Among the records below, how many lines contain the word "Matrix"? The answer is a single number.

* * * *

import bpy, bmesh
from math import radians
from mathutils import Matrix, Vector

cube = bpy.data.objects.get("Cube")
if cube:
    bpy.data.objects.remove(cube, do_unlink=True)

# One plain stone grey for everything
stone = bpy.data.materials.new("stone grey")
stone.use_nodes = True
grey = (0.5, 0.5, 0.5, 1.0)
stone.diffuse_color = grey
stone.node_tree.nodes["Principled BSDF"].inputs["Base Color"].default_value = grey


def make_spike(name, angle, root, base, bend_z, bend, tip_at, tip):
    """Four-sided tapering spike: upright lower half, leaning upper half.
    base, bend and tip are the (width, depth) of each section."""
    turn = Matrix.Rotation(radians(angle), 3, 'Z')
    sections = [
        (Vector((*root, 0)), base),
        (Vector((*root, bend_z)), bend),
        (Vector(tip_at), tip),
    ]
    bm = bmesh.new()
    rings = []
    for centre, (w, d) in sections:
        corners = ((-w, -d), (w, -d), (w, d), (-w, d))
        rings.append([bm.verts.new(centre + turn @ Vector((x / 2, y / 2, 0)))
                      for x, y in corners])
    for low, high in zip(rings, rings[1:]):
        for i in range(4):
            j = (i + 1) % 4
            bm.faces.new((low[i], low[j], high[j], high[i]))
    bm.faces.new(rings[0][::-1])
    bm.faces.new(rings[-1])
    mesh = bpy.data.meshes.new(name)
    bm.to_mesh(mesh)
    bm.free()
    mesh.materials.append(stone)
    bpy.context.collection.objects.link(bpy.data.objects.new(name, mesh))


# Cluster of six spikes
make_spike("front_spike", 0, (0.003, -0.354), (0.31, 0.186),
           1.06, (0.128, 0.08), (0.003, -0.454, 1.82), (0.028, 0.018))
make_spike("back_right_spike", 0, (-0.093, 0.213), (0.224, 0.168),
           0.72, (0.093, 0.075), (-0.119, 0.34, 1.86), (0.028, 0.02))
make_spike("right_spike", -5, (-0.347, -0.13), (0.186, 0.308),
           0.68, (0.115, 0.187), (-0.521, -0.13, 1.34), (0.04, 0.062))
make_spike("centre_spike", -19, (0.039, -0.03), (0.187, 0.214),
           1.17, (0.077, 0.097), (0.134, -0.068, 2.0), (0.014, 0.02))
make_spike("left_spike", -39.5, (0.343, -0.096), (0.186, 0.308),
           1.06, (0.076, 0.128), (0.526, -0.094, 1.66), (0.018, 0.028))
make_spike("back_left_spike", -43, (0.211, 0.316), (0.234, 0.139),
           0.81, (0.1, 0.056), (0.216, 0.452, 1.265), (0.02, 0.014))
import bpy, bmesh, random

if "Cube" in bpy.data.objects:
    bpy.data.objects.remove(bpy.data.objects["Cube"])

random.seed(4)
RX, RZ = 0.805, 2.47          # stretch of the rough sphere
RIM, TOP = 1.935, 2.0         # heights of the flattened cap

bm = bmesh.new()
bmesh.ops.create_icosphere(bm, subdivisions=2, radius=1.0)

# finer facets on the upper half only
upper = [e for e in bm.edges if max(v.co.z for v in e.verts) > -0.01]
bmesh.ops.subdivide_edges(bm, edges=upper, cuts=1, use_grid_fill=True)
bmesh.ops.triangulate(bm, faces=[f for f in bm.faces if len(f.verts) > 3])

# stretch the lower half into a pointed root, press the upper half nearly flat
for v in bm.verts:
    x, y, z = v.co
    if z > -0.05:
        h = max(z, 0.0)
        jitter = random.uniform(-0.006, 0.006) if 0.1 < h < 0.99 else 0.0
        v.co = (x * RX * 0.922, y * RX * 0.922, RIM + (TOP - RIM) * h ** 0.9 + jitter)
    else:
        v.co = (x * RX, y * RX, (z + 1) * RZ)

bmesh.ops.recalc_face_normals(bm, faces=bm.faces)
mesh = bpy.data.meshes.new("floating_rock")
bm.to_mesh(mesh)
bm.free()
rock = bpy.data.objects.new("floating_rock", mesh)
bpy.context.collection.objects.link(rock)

* * * *

- [Output of the task] 2